■ YOUR TASK: The reply has to be a number alone, equal to how many lines in the entries below hold the string "mound".
---*---
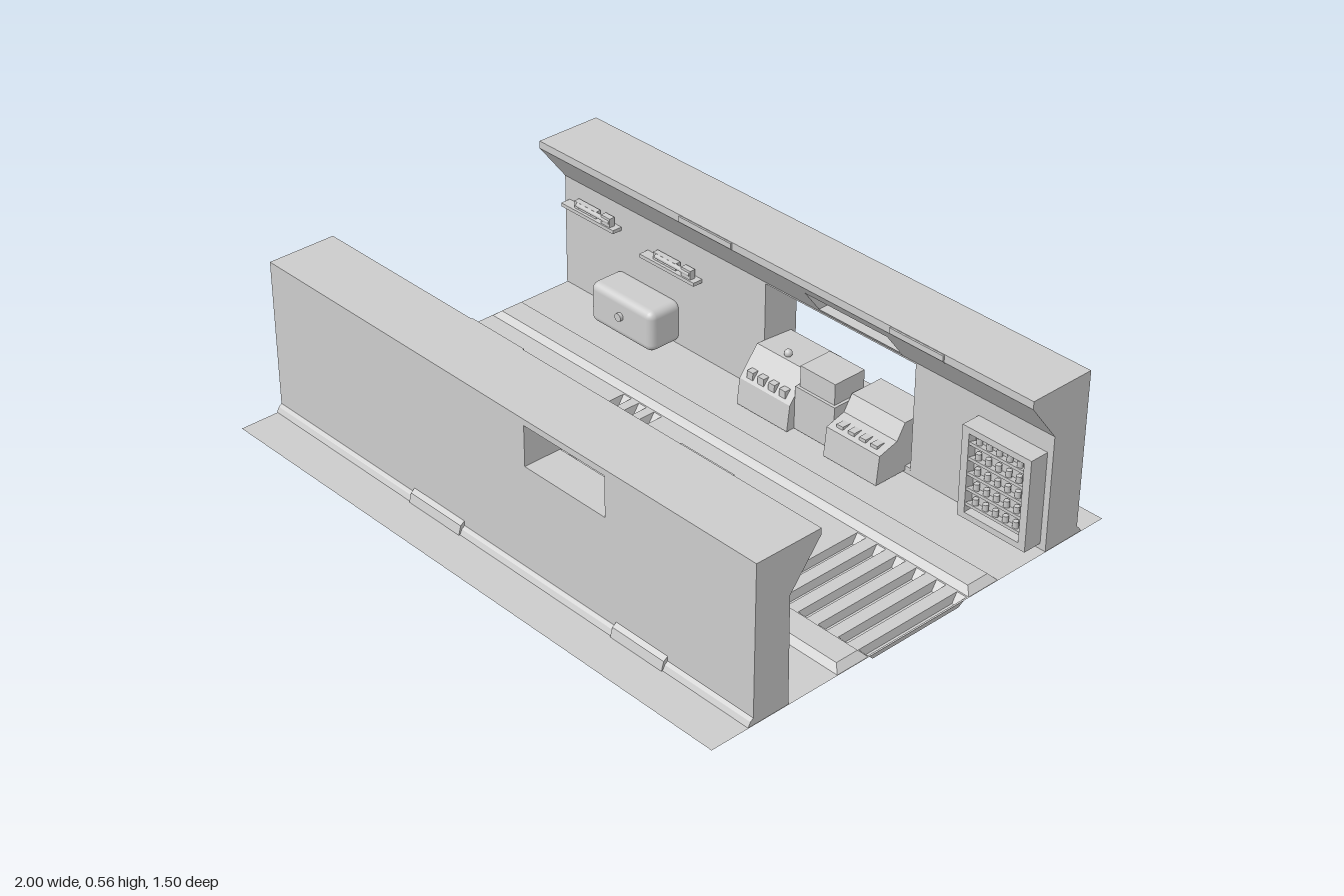
import * as THREE from 'three';
import { RoundedBoxGeometry } from 'three/addons/geometries/RoundedBoxGeometry.js';

const grey = new THREE.MeshStandardMaterial({ color: 0xcccccc, side: THREE.DoubleSide });

export function createModel() {
  const root = new THREE.Group();
  const add = (name, geo, x = 0, y = 0, z = 0, parent = root) => {
    const m = new THREE.Mesh(geo, grey);
    m.name = name;
    m.position.set(x, y, z);
    parent.add(m);
    return m;
  };
  const box = (name, x0, x1, y0, y1, z0, z1) =>
    add(name, new THREE.BoxGeometry(x1 - x0, y1 - y0, z1 - z0), (x0 + x1) / 2, (y0 + y1) / 2, (z0 + z1) / 2);

  // Solid with a [z, y] cross-section running from x0 to x1
  const run = (name, pts, x0, x1) => {
    const shape = new THREE.Shape(pts.map(p => new THREE.Vector2(p[0], p[1])));
    const g = new THREE.ExtrudeGeometry(shape, { depth: x1 - x0, bevelEnabled: false });
    g.rotateY(-Math.PI / 2);
    return add(name, g, x1, 0, 0);
  };

  // Open tray with sloping sides, standing up or sunk from the floor
  const tray = (name, x0, x1, z0, z1, y0, y1, ix, iz) => {
    const g = new THREE.BufferGeometry();
    g.setAttribute('position', new THREE.Float32BufferAttribute([
      x0, y0, z0, x1, y0, z0, x1, y0, z1, x0, y0, z1,
      x0 + ix, y1, z0 + iz, x1 - ix, y1, z0 + iz, x1 - ix, y1, z1 - iz, x0 + ix, y1, z1 - iz], 3));
    const idx = [4, 6, 5, 4, 7, 6];
    for (let i = 0; i < 4; i++) {
      const j = (i + 1) % 4;
      idx.push(i, i + 4, j, j, i + 4, j + 4);
    }
    if (y1 < y0) idx.reverse();
    g.setIndex(idx);
    const flat = g.toNonIndexed();
    flat.computeVertexNormals();
    add(name, flat);
  };

  // Floor sheet with holes for the rails and drain grooves
  const F = 0.025;
  const rect = (S, x0, x1, z0, z1) => new S([[x0, z0], [x1, z0], [x1, z1], [x0, z1]].map(p => new THREE.Vector2(p[0], -p[1])));
  const floor = rect(THREE.Shape, -1, 1, -0.75, 0.75);
  for (const [z0, z1] of [[-0.318, -0.203], [0.185, 0.3]]) {
    floor.holes.push(rect(THREE.Path, -0.998, 0.998, z0, z1));
    tray('floorRail', -0.998, 0.998, z0, z1, F, 0.044, 0.022, 0.018);
  }
  const grooves = [];
  for (let i = 0; i < 3; i++) grooves.push(-0.385 + i * 0.067);
  for (let i = 0; i < 6; i++) grooves.push(0.585 + i * 0.075);
  for (const x of grooves) {
    floor.holes.push(rect(THREE.Path, x, x + 0.034, -0.198, 0.182));
    tray('drainGroove', x, x + 0.034, -0.198, 0.182, F, 0, 0.005, 0.024);
  }
  add('floor', new THREE.ShapeGeometry(floor).rotateX(-Math.PI / 2), 0, F, 0);

  // Front wall with a window cut through its overhang
  const B = 0.027;
  const frontWall = [[0.605, B], [0.605, 0.53], [0.38, 0.53], [0.38, 0.51], [0.485, 0.375], [0.48, B]];
  run('frontWall', frontWall, -1, 0.12);
  run('frontWall', frontWall, 0.44, 1);
  run('frontWindowSill', [[0.605, B], [0.605, 0.38], [0.481, 0.38], [0.485, 0.375], [0.48, B]], 0.12, 0.44);
  run('frontWindowHead', [[0.605, 0.51], [0.605, 0.53], [0.38, 0.53], [0.38, 0.51]], 0.12, 0.44);

  // Back wall with a wide opening and a window above it
  const backWall = [[-0.64, B], [-0.64, 0.56], [-0.41, 0.56], [-0.41, 0.535], [-0.51, 0.405], [-0.51, B]];
  const overOpening = [[-0.64, 0.4], [-0.64, 0.56], [-0.41, 0.56], [-0.41, 0.535], [-0.51, 0.405], [-0.51, 0.4]];
  run('backWall', backWall, -1, -0.11);
  run('backWall', backWall, 0.49, 1);
  run('openingHead', overOpening, -0.11, 0.12);
  run('openingHead', overOpening, 0.44, 0.49);
  run('openingLintel', [[-0.64, 0.4], [-0.64, 0.42], [-0.498, 0.42], [-0.51, 0.405], [-0.51, 0.4]], 0.12, 0.44);
  run('backWindowHead', [[-0.64, 0.54], [-0.64, 0.56], [-0.41, 0.56], [-0.41, 0.535], [-0.441, 0.495]], 0.12, 0.44);
  box('openingSill', -0.11, 0.49, B, 0.05, -0.64, -0.51);

  // Flared skirting, taller and deeper at two places, and matching lip plates
  const bumps = [[-0.37, -0.15], [0.48, 0.68]];
  for (const [zo, zi, top, s] of [[0.605, 0.38, 0.53, 1], [-0.64, -0.41, 0.56, -1]]) {
    run('skirting', [[zo - s * 0.01, B], [zo + s * 0.018, B], [zo + s * 0.01, 0.042], [zo, 0.05], [zo - s * 0.01, 0.05]], -1, 1);
    for (const [x0, x1] of bumps) {
      run('skirtingBlock', [[zo - s * 0.01, B], [zo + s * 0.022, B], [zo + s * 0.014, 0.055], [zo, 0.065], [zo - s * 0.01, 0.065]], x0, x1);
      run('lipPlate', [[zi + s * 0.01, top - 0.002], [zi - s * 0.006, top - 0.002], [zi - s * 0.006, top - 0.02], [zi + s * 0.01, top - 0.036]], x0, x1);
    }
  }

  // Consoles standing in the opening
  run('leftConsole', [[-0.62, 0.035], [-0.62, 0.2], [-0.48, 0.21], [-0.41, 0.12], [-0.4, 0.035]], -0.11, 0.1);
  box('middleConsole', 0.1, 0.26, 0.035, 0.18, -0.6, -0.43);
  box('consoleMonitor', 0.11, 0.25, 0.18, 0.25, -0.56, -0.44);
  run('rightConsole', [[-0.62, 0.035], [-0.62, 0.2], [-0.5, 0.2], [-0.47, 0.15], [-0.4, 0.13], [-0.39, 0.035]], 0.26, 0.47);
  for (let i = 0; i < 4; i++) {
    box('consoleKey', -0.085 + i * 0.045, -0.06 + i * 0.045, 0.13, 0.155, -0.45, -0.415);
    box('consoleSwitch', 0.285 + i * 0.045, 0.31 + i * 0.045, 0.13, 0.145, -0.445, -0.415);
  }
  add('consoleKnob', new THREE.SphereGeometry(0.013, 12, 8), 0, 0.218, -0.5);

  // Rounded locker with a round handle
  add('locker', new RoundedBoxGeometry(0.28, 0.14, 0.13, 3, 0.025), -0.62, 0.105, -0.46);
  add('lockerHandle', new THREE.CylinderGeometry(0.014, 0.014, 0.016, 12).rotateX(Math.PI / 2), -0.62, 0.11, -0.392);

  // Shelf rack: framed cabinet with five rows of tilted shelves and bottles
  box('rackBack', 0.73, 0.98, 0.045, 0.345, -0.515, -0.475);
  for (const x of [0.73, 0.955]) box('rackSide', x, x + 0.025, 0.045, 0.345, -0.48, -0.445);
  for (const y of [0.045, 0.325]) box('rackRail', 0.755, 0.955, y, y + 0.02, -0.48, -0.445);
  for (let r = 0; r < 5; r++) {
    const y = 0.08 + r * 0.05;
    run('rackShelf', [[-0.476, y], [-0.476, y + 0.01], [-0.448, y + 0.018], [-0.448, y + 0.008]], 0.755, 0.955);
    for (let i = 0; i < 5; i++)
      add('rackBottle', new THREE.CylinderGeometry(0.009, 0.009, 0.026, 8), 0.78 + i * 0.037, y + 0.023, -0.462);
  }

  // Small tool shelves on the back wall
  for (const [x, y] of [[-0.86, 0.325], [-0.5, 0.295]]) {
    box('toolShelf', x - 0.12, x + 0.12, y - 0.008, y + 0.004, -0.512, -0.475);
    box('toolBody', x - 0.07, x + 0.03, y + 0.004, y + 0.028, -0.505, -0.485);
    add('toolBarrel', new THREE.CylinderGeometry(0.008, 0.008, 0.15, 10).rotateZ(Math.PI / 2), x + 0.02, y + 0.02, -0.485);
    box('toolGrip', x + 0.06, x + 0.1, y + 0.004, y + 0.034, -0.5, -0.48);
  }

  // Horizontal rods on brackets and an upright valve pipe on the front wall
  for (const y of [0.12, 0.175, 0.23, 0.285]) {
    add('wallRod', new THREE.CylinderGeometry(0.006, 0.006, 0.42, 8).rotateZ(Math.PI / 2), 0.15, y, 0.463);
    for (const x of [-0.05, 0.34]) box('rodBracket', x - 0.012, x + 0.012, y - 0.012, y + 0.012, 0.452, 0.485);
  }
  add('valvePipe', new THREE.CylinderGeometry(0.006, 0.006, 0.2, 8), 0.41, 0.21, 0.463);
  for (const y of [0.125, 0.24]) {
    add('valve', new THREE.CylinderGeometry(0.016, 0.016, 0.022, 12), 0.41, y, 0.463);
    box('valveBracket', 0.395, 0.425, y + 0.045, y + 0.057, 0.455, 0.485);
  }

  // Round hatch with two rings
  const disc = (name, r, d, z) => add(name, new THREE.CylinderGeometry(r, r, d, 40).rotateX(Math.PI / 2), -0.73, 0.215, z);
  disc('hatchPlate', 0.115, 0.012, 0.481);
  disc('hatchCentre', 0.06, 0.018, 0.478);
  for (const [r, t] of [[0.11, 0.012], [0.075, 0.009]])
    add('hatchRing', new THREE.TorusGeometry(r, t, 10, 40), -0.73, 0.215, 0.474);

  // Sloping mound below the hatch
  const mound = new THREE.PlaneGeometry(1, 1, 24, 8);
  const p = mound.attributes.position;
  for (let i = 0; i < p.count; i++) {
    const u = p.getX(i), v = 0.5 - p.getY(i);
    const swell = Math.pow(Math.cos(u * Math.PI), 0.7) || 0;
    p.setXYZ(i, -0.71 + u * 0.56, B + 0.01 * swell + 0.09 * swell * Math.pow(1 - v, 1.2), 0.483 - (0.02 + 0.073 * swell) * v);
  }
  mound.computeVertexNormals();
  add('mound', mound);

  // Loose cable trailing along the wall
  const cable = new THREE.CatmullRomCurve3([[-0.62, 0.15, 0.47], [-0.55, 0.13, 0.45], [-0.46, 0.06, 0.44], [-0.38, 0.04, 0.45], [-0.3, 0.035, 0.47]]
    .map(a => new THREE.Vector3(...a)));
  add('cable', new THREE.TubeGeometry(cable, 24, 0.007, 8));

  return root;
}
---*---
■ EXERCISE SOLUTION: 5